And who is “the Factual Feminist”? Christina Hoff Sommers, of course, Richard Dawkins’s new best friend.
Intel says it was flooded with complaints about its Gamasutra ads, but it’s difficult to work out how pervasive support for #GamerGate is in the wider gamesplaying community — its supporters are amplified in the Twitter echo chamber and uncountable thanks to a prevalence of fake “sockpuppet” accounts that retweet messages of support.
Just like those other organized haters of social justice, the ones that target us “rage-bloggers” and “FTBullies.” Maybe they’re all the same three people, typing at the speed of sound.
The #GamerGate hashtag is inextricably linked to campaigns of harassment and its proponents have been demonstrably manipulated by a small number of people who want to hurt others for fun.
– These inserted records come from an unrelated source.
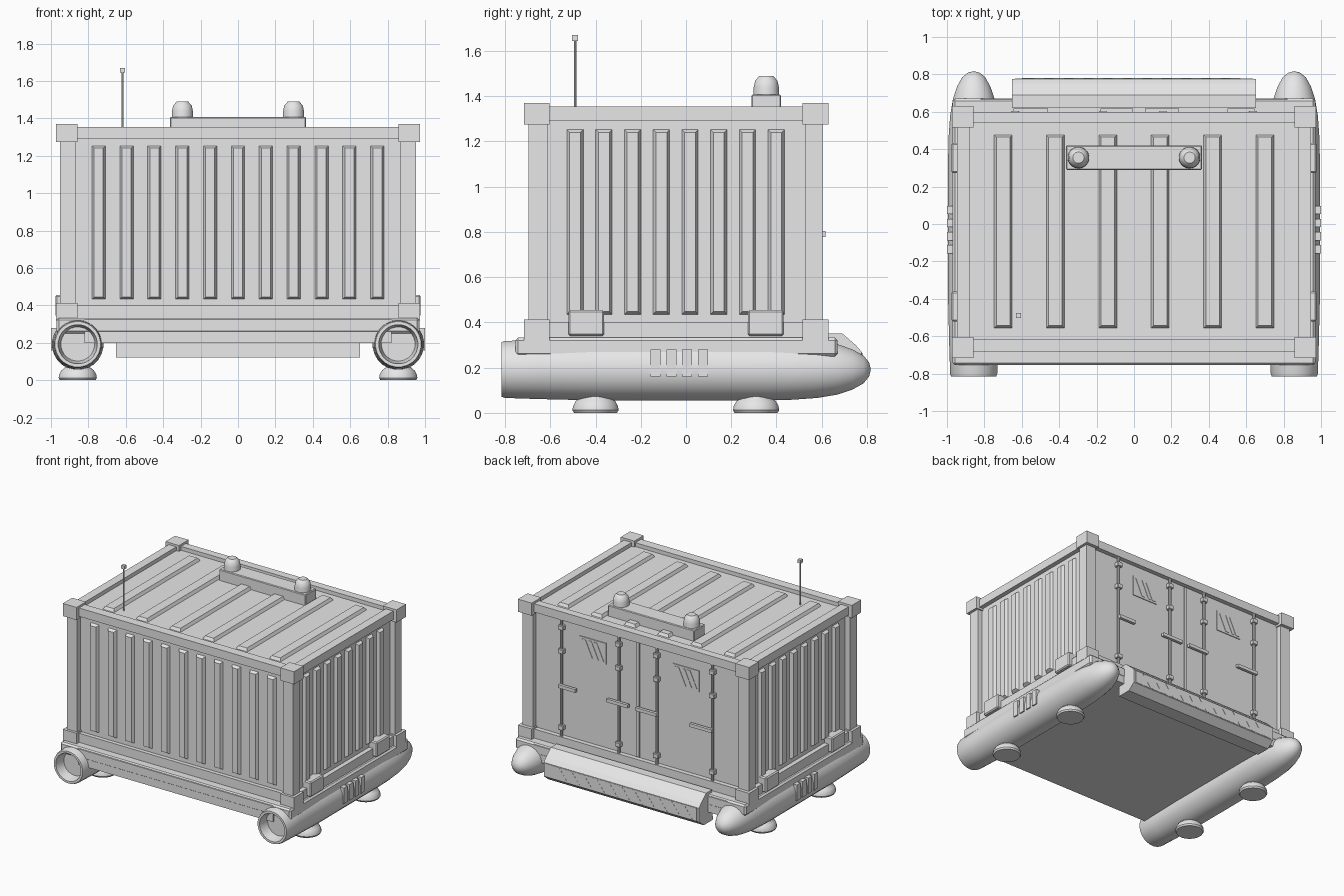
import bpy, bmesh, math
from mathutils import Vector, Matrix

if "Cube" in bpy.data.objects:
    bpy.data.objects.remove(bpy.data.objects["Cube"])

grey = bpy.data.materials.new("light_grey")
grey.diffuse_color = (0.8, 0.8, 0.8, 1)
grey.use_nodes = True
grey.node_tree.nodes["Principled BSDF"].inputs["Base Color"].default_value = grey.diffuse_color


def finish(name, bm, smooth=False):
    bmesh.ops.recalc_face_normals(bm, faces=bm.faces)
    me = bpy.data.meshes.new(name)
    bm.to_mesh(me)
    bm.free()
    me.materials.append(grey)
    ob = bpy.data.objects.new(name, me)
    bpy.context.collection.objects.link(ob)
    if smooth:
        bpy.ops.object.select_all(action='DESELECT')
        bpy.context.view_layer.objects.active = ob
        ob.select_set(True)
        bpy.ops.object.shade_smooth_by_angle(angle=math.radians(35))
    return ob


def add_box(bm, x0, x1, y0, y1, z0, z1):
    m = Matrix.Translation(((x0 + x1) / 2, (y0 + y1) / 2, (z0 + z1) / 2)) \
        @ Matrix.Diagonal((abs(x1 - x0), abs(y1 - y0), abs(z1 - z0), 1))
    return bmesh.ops.create_cube(bm, size=1, matrix=m)['verts']


def boxes(name, items, bevel=0.0):
    bm = bmesh.new()
    for b in items:
        add_box(bm, *b)
    if bevel:
        bmesh.ops.bevel(bm, geom=bm.edges[:], offset=bevel, segments=1, affect='EDGES')
    return finish(name, bm)


def ribs(name, centres, normal, along, length, width=0.072, depth=0.022):
    """Raised ribs with sloping sides."""
    bm = bmesh.new()
    n, a = Vector(normal), Vector(along)
    s = n.cross(a)
    for c in centres:
        c = Vector(c)
        ring = []
        for h, inset in ((-0.01, 0), (0, 0), (depth, 0.012)):
            w, l = width / 2 - inset, length / 2 - inset
            ring.append([bm.verts.new(c + n * h + s * w * i + a * l * j)
                         for i, j in ((-1, -1), (1, -1), (1, 1), (-1, 1))])
        for lo, hi in zip(ring, ring[1:]):
            for k in range(4):
                bm.faces.new((lo[k], lo[(k + 1) % 4], hi[(k + 1) % 4], hi[k]))
        bm.faces.new(ring[0])
        bm.faces.new(ring[-1])
    return finish(name, bm)


def lathe(name, profile, origins, axis='Z', segs=24):
    """Revolve (radius, height) points around an axis at each origin."""
    bm = bmesh.new()
    for o in origins:
        o = Vector(o)
        rings = []
        for r, h in profile:
            n = 1 if r == 0 else segs
            ring = []
            for k in range(n):
                t = 2 * math.pi * (k + 0.5) / segs
                u, v = r * math.cos(t), r * math.sin(t)
                p = (u, v, h) if axis == 'Z' else (u, h, v)
                ring.append(bm.verts.new(o + Vector(p)))
            rings.append(ring)
        for a, b in zip(rings, rings[1:]):
            for k in range(segs):
                vs = [a[k % len(a)], a[(k + 1) % len(a)], b[(k + 1) % len(b)], b[k % len(b)]]
                bm.faces.new(list(dict.fromkeys(vs)))
    return finish(name, bm, True)


def mirror_x(items):
    return [b for b in items] + [(-b[0], -b[1]) + tuple(b[2:]) for b in items]


# Container body
boxes("container_body", [(-0.91, 0.91, -0.655, 0.565, 0.33, 1.325)])
boxes("corner_posts", mirror_x([(0.866, 0.952, -0.697, -0.613, 0.38, 1.3),
                                (0.866, 0.952, 0.525, 0.604, 0.38, 1.3)]))
boxes("corner_blocks", mirror_x([(0.857, 0.972, y0, y1, z0, z1)
                                 for y0, y1 in ((-0.716, -0.604), (0.516, 0.63))
                                 for z0, z1 in ((0.318, 0.413), (1.274, 1.37))]))
rails = []
for z0, z1 in ((0.33, 0.402), (1.29, 1.354)):
    rails += [(-0.9, 0.9, -0.685, -0.615, z0, z1), (-0.9, 0.9, 0.54, 0.6, z0, z1)]
    rails += mirror_x([(0.88, 0.945, -0.65, 0.56, z0, z1)])
boxes("frame_rails", rails)

# Corrugated walls and roof
ribs("front_wall_ribs", [(-0.745 + 0.149 * i, -0.655, 0.843) for i in range(11)],
     (0, -1, 0), (0, 0, 1), 0.82)
for side, label in ((-1, "left"), (1, "right")):
    ribs(label + "_wall_ribs", [(side * 0.91, -0.49 + 0.127 * i, 0.844) for i in range(8)],
         (side, 0, 0), (0, 0, 1), 0.816)
ribs("roof_ribs", [(-0.7 + 0.28 * i, -0.04, 1.325) for i in range(6)],
     (0, 0, 1), (0, 1, 0), 1.032, width=0.096)

# Rear doors: panels, windows with glare strips, locking rods, clamps, handles
rod_x = (0.635, 0.155, -0.165, -0.635)
boxes("door_panels", [(x0, x1, 0.56, 0.572, 0.41, 1.28) for x0, x1 in
                      ((0.165, 0.625), (0.004, 0.145), (-0.155, -0.004), (-0.625, -0.175))])
windows = ((0.27, 0.49), (-0.515, -0.295))
boxes("window_panes", [(a, b, 0.57, 0.578, 1.04, 1.2) for a, b in windows])


def slanted_plates(name, spans, y, z0, z1, lean, t=0.005):
    bm = bmesh.new()
    for x0, x1 in spans:
        q = [(x0, z0), (x1, z0), (x1 + lean, z1), (x0 + lean, z1)]
        f = bm.faces.new([bm.verts.new((x, y, z)) for x, z in q])
        new = bmesh.ops.extrude_face_region(bm, geom=[f])['geom']
        bmesh.ops.translate(bm, vec=(0, t, 0),
                            verts=[v for v in new if isinstance(v, bmesh.types.BMVert)])
    return finish(name, bm)


slanted_plates("window_glare", [(a + o, a + o + w) for a, _ in windows
                                for o, w in ((0.015, 0.03), (0.06, 0.02), (0.11, 0.03))],
               0.576, 1.055, 1.185, 0.06)
lathe("locking_rods", [(0, 0.4), (0.011, 0.4), (0.011, 1.29), (0, 1.29)],
      [(x, 0.586, 0) for x in rod_x], segs=10)
boxes("rod_clamps", [(x - 0.022, x + 0.022, 0.565, 0.604, z - 0.018, z + 0.018)
                     for x in rod_x for z in (0.47, 1.05, 1.23)], 0.004)
boxes("door_handles", [(a, b, 0.595, 0.617, 0.778, 0.803) for a, b in
                       ((0.5, 0.645), (0.06, 0.24), (-0.18, -0.005), (-0.645, -0.46))])
boxes("door_seam_strip", [(-0.012, 0.012, 0.565, 0.58, 0.41, 1.28)])

# Base deck and side clips
boxes("base_slab", [(-0.82, 0.82, -0.752, 0.668, 0.2, 0.325)])
boxes("base_deck", [(-0.97, 0.97, -0.754, 0.67, 0.25, 0.333)], 0.012)
boxes("side_clips", mirror_x([(0.9, 0.977, y0, y1, 0.34, 0.455)
                              for y0, y1 in ((-0.52, -0.362), (0.273, 0.432))]), 0.008)

# Side pods with recessed nozzle in front and rounded nose at the rear
lathe("side_pods", [(0, -0.74), (0.09, -0.74), (0.105, -0.815), (0.122, -0.815),
                    (0.127, -0.8), (0.132, -0.65), (0.138, -0.4), (0.138, 0.35),
                    (0.135, 0.47), (0.127, 0.58), (0.112, 0.67), (0.09, 0.735),
                    (0.062, 0.785), (0.03, 0.81), (0, 0.817)],
      [(s * 0.857, 0, 0.192) for s in (-1, 1)], axis='Y')
boxes("pod_vents", mirror_x([(0.95, 1.0, -0.157 + 0.07 * i, -0.113 + 0.07 * i, 0.16, 0.28)
                             for i in range(4)]))
lathe("landing_feet", [(0, 0), (0.096, 0), (0.103, 0.012), (0.1, 0.03),
                       (0.088, 0.052), (0.068, 0.068), (0.06, 0.09), (0, 0.09)],
      [(s * 0.857, y, 0) for s in (-1, 1) for y in (-0.4, 0.31)])

# Rear step with warning stripes
bm = bmesh.new()
prof = [(0.61, 0.12), (0.72, 0.12), (0.776, 0.165), (0.776, 0.27), (0.75, 0.3),
        (0.69, 0.352), (0.62, 0.352)]
f = bm.faces.new([bm.verts.new((-0.653, y, z)) for y, z in prof])
new = bmesh.ops.extrude_face_region(bm, geom=[f])['geom']
bmesh.ops.translate(bm, vec=(1.306, 0, 0),
                    verts=[v for v in new if isinstance(v, bmesh.types.BMVert)])
finish("rear_step", bm)
slanted_plates("step_stripes", [(-0.6 + 0.105 * i, -0.55 + 0.105 * i) for i in range(11)],
               0.775, 0.172, 0.265, 0.07)
boxes("step_stripe_backing", [(-0.635, 0.635, 0.77, 0.779, 0.17, 0.267)])

# Roof light bar, beacons and antenna
boxes("light_bar", [(-0.364, 0.364, 0.29, 0.42, 1.32, 1.408)], 0.005)
lathe("beacons", [(0, 1.4), (0.058, 1.4), (0.056, 1.44), (0.05, 1.468),
                  (0.036, 1.484), (0.03, 1.49), (0, 1.49)],
      [(s * 0.297, 0.355, 0) for s in (-1, 1)])
lathe("antenna_rod", [(0, 1.32), (0.006, 1.32), (0.006, 1.65), (0, 1.65)],
      [(-0.617, -0.49, 0)], segs=8)
boxes("antenna_tip", [(-0.63, -0.604, -0.503, -0.477, 1.645, 1.67)])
Until now it has had no major successes, but by giving in to its demands and pulling its advertising from Gamasutra, Intel has legitimized a movement that has shown itself to be anti-feminist, violently protectionist, and totally unwilling to share what it sees as its divine right to video games.
Ernest Adams (who writes a column for Gamasutra) has a public Facebook post with his protest to Intel and the address where we can send ours.
I am gravely disappointed to learn that Intel has stopped advertising on the game developer Web site Gamasutra in response to pressure from gamers with an anti-diversity agenda. You should be aware that many game developers have been made the target of an orchestrated campaign of criminal harassment for their belief that video games should be for everyone, and Gamasutra also supports this view. Some developers have even been driven from their homes in fear for their safety.
By withdrawing your support for Gamasutra, you are sending a message to the game community that Intel, too, opposes diversity in games and is prepared to side with bigots and bullies.
Ernest W. Adams, Ph.D.
Game Designer and Founder, International Game Developers’ Association
If you would like to send a similar message, please do so here:
I borrowed some of his wording and combined it with some of mine and sent this:
I’m shocked to learn that Intel has stopped advertising on the game developer Web site Gamasutra in response to pressure from gamers who don’t approve of efforts to make gaming more welcoming to women and minorities. Many game developers have been made the target of an orchestrated campaign of criminal harassment for their belief that video games should be for everyone. Some developers have even been driven from their homes in fear for their safety. Gamasutra shares the belief that video games should be for everyone. By withdrawing your support for Gamasutra, you are sending a message to the game community that Intel is prepared to side with bigots and bullies.
I urge you to drop Intel a line. Here’s that link again: